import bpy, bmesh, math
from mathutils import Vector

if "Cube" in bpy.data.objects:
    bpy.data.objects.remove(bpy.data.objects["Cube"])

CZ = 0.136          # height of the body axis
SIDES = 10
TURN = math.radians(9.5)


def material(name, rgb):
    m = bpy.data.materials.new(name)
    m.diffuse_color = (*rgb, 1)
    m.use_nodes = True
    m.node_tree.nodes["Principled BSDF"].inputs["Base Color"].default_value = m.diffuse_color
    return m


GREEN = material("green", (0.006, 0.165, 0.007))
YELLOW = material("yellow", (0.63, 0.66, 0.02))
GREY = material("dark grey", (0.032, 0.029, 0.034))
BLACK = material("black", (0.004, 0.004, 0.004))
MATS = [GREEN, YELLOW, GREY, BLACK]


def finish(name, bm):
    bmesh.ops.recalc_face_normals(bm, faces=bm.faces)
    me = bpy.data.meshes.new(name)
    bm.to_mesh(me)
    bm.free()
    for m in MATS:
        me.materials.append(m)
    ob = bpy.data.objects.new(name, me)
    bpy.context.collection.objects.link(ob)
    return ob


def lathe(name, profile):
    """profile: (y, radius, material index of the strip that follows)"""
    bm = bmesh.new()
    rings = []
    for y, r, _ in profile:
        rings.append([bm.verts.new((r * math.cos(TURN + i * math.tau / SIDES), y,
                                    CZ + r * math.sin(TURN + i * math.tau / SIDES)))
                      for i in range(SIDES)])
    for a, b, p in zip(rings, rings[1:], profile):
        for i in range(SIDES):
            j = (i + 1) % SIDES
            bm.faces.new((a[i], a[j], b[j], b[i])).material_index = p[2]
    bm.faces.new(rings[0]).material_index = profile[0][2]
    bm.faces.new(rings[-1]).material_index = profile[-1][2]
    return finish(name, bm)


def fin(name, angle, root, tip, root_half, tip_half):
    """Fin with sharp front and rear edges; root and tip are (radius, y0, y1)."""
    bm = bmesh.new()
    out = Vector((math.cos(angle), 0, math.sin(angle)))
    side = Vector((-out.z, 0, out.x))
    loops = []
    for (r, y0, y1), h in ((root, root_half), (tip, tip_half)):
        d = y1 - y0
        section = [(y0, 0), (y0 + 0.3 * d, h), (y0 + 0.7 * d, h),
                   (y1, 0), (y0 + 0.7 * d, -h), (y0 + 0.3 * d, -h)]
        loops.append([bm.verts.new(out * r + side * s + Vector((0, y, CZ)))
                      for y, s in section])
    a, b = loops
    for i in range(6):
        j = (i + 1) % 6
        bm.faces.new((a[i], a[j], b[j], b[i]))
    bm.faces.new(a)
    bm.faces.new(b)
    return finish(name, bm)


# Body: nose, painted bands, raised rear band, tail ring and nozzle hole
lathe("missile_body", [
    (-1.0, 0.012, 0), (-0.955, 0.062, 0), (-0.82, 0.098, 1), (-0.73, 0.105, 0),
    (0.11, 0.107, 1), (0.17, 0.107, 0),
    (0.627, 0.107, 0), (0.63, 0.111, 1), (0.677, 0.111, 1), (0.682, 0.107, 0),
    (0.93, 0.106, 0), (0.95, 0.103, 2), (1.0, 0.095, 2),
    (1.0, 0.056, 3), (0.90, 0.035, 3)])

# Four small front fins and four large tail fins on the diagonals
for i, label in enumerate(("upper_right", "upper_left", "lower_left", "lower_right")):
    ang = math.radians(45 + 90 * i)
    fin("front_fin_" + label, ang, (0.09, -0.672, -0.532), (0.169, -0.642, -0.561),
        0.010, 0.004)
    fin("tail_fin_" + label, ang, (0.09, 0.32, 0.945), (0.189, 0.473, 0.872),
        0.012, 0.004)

...

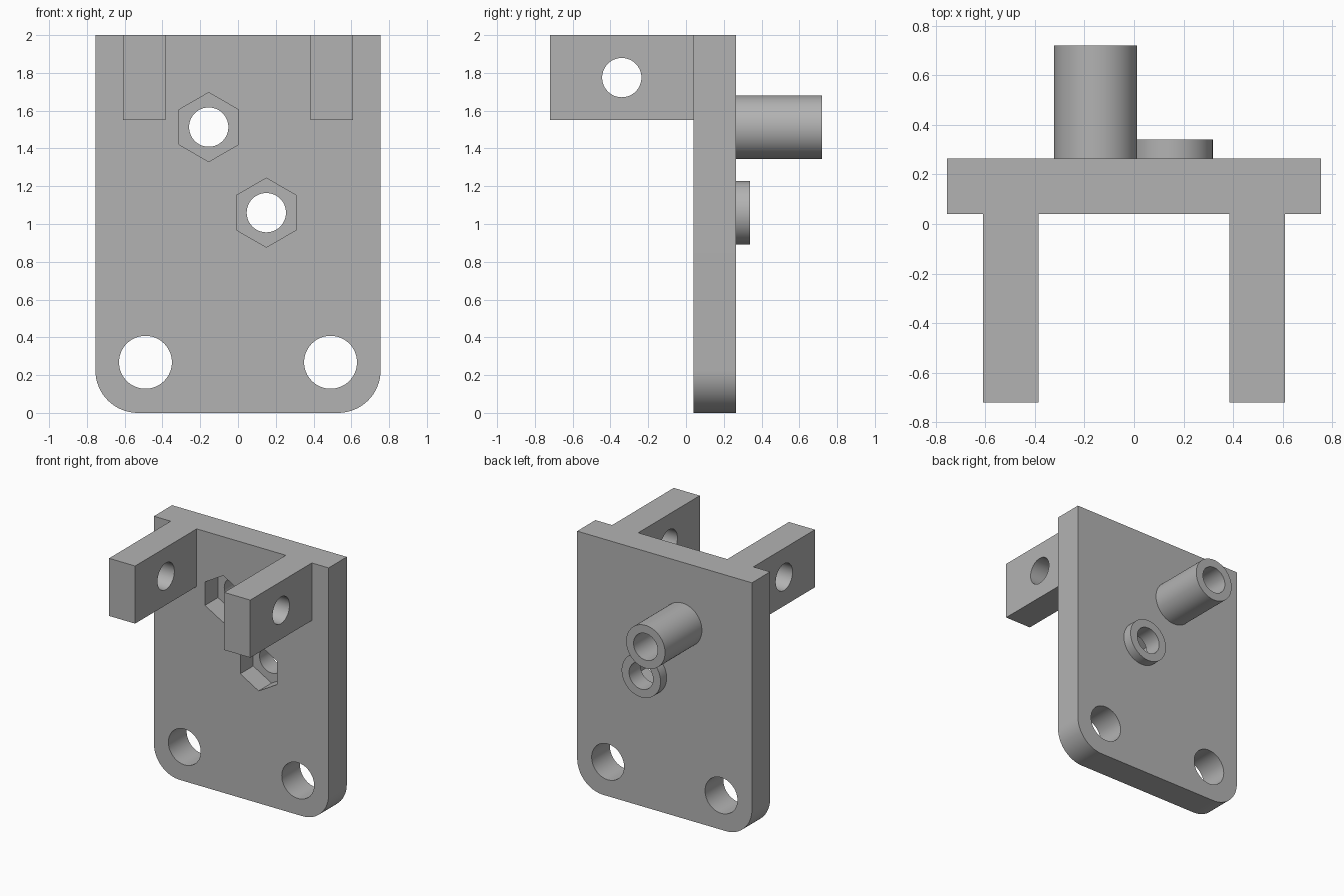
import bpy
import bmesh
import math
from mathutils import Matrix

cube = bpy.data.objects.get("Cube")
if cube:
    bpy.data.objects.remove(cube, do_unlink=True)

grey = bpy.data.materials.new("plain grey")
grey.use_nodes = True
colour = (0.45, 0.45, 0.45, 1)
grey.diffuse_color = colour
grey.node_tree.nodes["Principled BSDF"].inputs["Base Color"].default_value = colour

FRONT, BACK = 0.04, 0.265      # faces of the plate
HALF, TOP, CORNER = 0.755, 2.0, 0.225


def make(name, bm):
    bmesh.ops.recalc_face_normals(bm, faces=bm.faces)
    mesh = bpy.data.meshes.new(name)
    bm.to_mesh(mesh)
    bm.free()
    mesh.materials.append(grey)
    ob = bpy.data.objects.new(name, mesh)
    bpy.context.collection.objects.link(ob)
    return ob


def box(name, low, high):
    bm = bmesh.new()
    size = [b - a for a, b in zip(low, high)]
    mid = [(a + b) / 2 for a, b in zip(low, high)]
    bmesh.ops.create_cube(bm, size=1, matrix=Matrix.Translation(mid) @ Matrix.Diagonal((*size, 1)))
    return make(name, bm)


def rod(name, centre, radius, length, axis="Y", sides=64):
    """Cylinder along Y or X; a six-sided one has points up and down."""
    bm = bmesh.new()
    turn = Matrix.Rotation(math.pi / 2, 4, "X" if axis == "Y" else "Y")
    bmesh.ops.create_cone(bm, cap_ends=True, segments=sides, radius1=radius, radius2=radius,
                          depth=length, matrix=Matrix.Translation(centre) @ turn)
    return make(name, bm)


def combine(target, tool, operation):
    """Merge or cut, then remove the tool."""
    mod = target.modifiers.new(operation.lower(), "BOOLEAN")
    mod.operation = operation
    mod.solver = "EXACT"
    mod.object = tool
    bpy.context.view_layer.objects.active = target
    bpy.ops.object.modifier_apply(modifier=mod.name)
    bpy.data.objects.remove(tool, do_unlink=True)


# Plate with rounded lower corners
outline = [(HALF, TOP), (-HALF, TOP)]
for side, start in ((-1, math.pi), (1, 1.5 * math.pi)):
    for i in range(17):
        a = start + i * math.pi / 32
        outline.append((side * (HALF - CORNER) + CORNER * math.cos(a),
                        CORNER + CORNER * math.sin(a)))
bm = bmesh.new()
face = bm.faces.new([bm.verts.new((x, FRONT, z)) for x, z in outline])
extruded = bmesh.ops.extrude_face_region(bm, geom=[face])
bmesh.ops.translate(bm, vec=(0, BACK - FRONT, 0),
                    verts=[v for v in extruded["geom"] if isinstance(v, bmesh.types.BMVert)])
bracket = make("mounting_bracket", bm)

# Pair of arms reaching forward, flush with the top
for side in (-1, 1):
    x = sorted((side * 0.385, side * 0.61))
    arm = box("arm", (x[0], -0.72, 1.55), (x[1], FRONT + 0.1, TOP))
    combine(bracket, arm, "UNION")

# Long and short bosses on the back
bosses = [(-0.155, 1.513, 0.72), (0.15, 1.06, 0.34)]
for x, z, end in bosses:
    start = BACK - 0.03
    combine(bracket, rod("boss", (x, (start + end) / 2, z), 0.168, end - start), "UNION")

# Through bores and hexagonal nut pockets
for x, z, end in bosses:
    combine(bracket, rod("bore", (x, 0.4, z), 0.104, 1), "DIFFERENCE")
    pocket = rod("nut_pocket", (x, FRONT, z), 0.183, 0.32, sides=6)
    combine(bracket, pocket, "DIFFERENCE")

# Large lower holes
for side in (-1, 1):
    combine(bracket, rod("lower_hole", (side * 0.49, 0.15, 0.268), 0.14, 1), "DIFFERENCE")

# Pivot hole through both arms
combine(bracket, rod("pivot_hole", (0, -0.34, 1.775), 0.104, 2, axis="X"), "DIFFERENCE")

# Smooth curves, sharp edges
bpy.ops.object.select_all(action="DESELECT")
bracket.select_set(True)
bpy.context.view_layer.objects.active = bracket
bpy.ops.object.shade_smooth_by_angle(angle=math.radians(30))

* * *

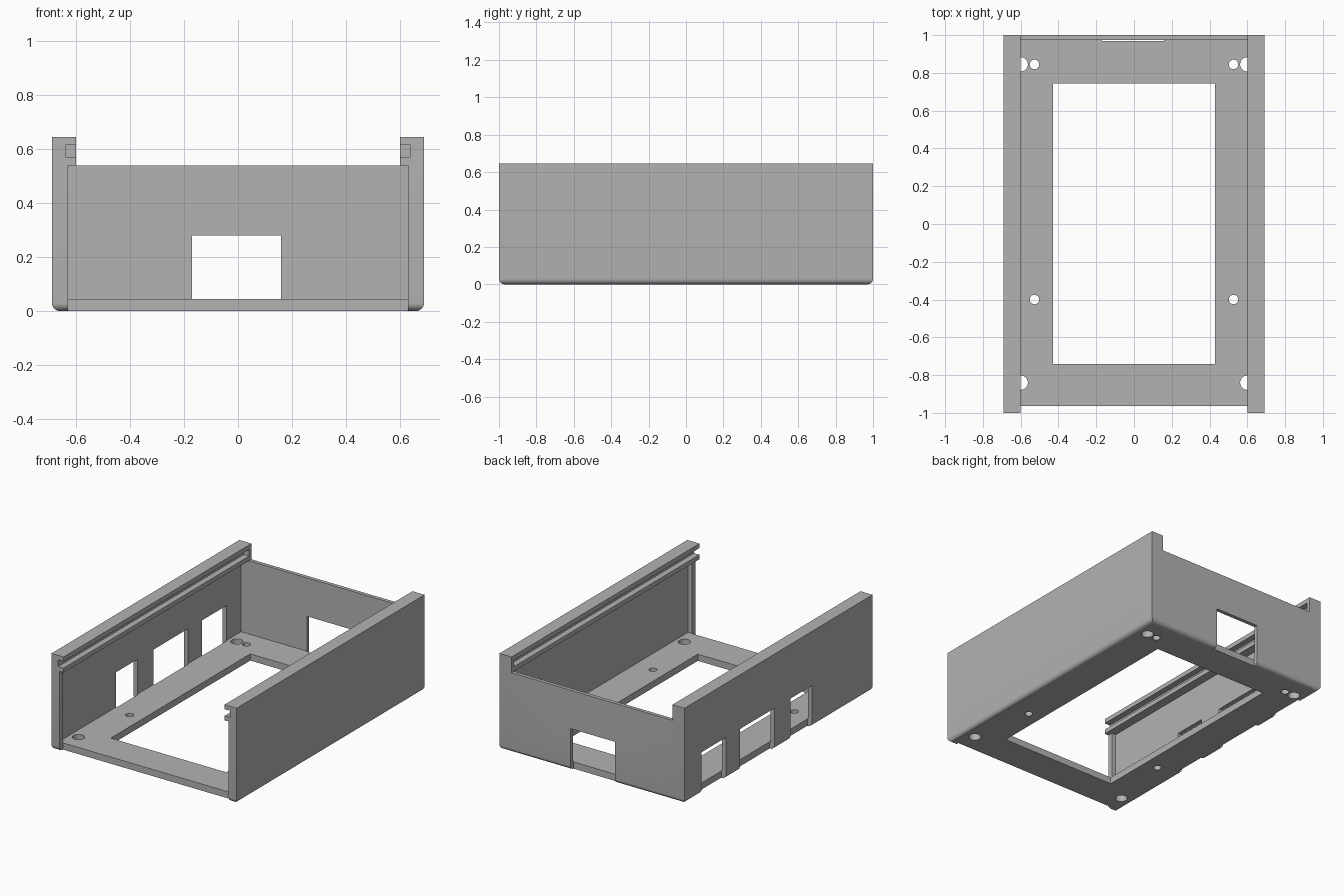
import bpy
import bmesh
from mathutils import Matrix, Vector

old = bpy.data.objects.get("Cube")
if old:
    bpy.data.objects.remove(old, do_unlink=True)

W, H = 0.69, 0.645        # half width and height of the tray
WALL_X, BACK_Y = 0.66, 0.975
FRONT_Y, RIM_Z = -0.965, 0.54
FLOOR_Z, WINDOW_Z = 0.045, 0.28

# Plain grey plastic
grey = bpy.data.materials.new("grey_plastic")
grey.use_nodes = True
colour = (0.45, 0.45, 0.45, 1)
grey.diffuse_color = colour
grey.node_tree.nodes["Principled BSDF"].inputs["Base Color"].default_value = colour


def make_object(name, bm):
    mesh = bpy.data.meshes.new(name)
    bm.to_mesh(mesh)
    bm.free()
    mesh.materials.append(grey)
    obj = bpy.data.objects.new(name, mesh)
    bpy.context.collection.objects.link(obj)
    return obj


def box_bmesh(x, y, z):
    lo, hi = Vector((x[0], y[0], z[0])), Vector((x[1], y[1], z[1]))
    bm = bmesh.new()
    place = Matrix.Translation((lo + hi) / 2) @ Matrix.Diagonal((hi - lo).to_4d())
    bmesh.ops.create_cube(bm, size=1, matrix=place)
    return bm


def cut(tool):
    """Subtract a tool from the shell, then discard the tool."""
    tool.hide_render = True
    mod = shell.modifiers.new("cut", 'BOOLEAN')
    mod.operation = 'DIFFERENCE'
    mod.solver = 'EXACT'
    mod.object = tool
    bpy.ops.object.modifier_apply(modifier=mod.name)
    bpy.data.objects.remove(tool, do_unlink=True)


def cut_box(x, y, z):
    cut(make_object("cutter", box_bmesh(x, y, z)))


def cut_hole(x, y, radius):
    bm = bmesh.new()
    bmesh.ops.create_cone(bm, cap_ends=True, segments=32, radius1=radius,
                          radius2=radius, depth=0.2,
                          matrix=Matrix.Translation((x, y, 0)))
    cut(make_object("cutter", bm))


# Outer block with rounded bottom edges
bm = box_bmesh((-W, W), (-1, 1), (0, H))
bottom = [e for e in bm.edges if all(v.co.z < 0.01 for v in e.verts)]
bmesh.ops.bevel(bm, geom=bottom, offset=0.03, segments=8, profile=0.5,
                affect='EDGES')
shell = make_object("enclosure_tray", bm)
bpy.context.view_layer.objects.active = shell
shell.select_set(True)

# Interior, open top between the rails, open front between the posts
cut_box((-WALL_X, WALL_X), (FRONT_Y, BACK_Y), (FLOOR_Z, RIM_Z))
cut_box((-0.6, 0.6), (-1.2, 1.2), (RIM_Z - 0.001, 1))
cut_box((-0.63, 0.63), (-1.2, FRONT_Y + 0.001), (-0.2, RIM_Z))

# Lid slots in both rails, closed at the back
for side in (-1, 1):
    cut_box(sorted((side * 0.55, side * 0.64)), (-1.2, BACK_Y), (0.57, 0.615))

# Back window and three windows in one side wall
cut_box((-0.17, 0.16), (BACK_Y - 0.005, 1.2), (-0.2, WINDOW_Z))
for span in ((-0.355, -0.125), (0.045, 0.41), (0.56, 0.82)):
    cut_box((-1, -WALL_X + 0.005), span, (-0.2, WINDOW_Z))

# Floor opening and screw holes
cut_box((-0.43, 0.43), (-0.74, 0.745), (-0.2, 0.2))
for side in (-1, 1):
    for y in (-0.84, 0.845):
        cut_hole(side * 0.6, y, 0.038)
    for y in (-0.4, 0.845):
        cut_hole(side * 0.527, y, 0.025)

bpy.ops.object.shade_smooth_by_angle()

**Aim of the exercise**
Go through the material above and output exactly the lines from the one containing "import bpy, bmesh, math" through the one containing "bm.to_mesh(me)".

**Task answer**
import bpy, bmesh, math
from mathutils import Vector

if "Cube" in bpy.data.objects:
    bpy.data.objects.remove(bpy.data.objects["Cube"])

CZ = 0.136          # height of the body axis
SIDES = 10
TURN = math.radians(9.5)


def material(name, rgb):
    m = bpy.data.materials.new(name)
    m.diffuse_color = (*rgb, 1)
    m.use_nodes = True
    m.node_tree.nodes["Principled BSDF"].inputs["Base Color"].default_value = m.diffuse_color
    return m


GREEN = material("green", (0.006, 0.165, 0.007))
YELLOW = material("yellow", (0.63, 0.66, 0.02))
GREY = material("dark grey", (0.032, 0.029, 0.034))
BLACK = material("black", (0.004, 0.004, 0.004))
MATS = [GREEN, YELLOW, GREY, BLACK]


def finish(name, bm):
    bmesh.ops.recalc_face_normals(bm, faces=bm.faces)
    me = bpy.data.meshes.new(name)
    bm.to_mesh(me)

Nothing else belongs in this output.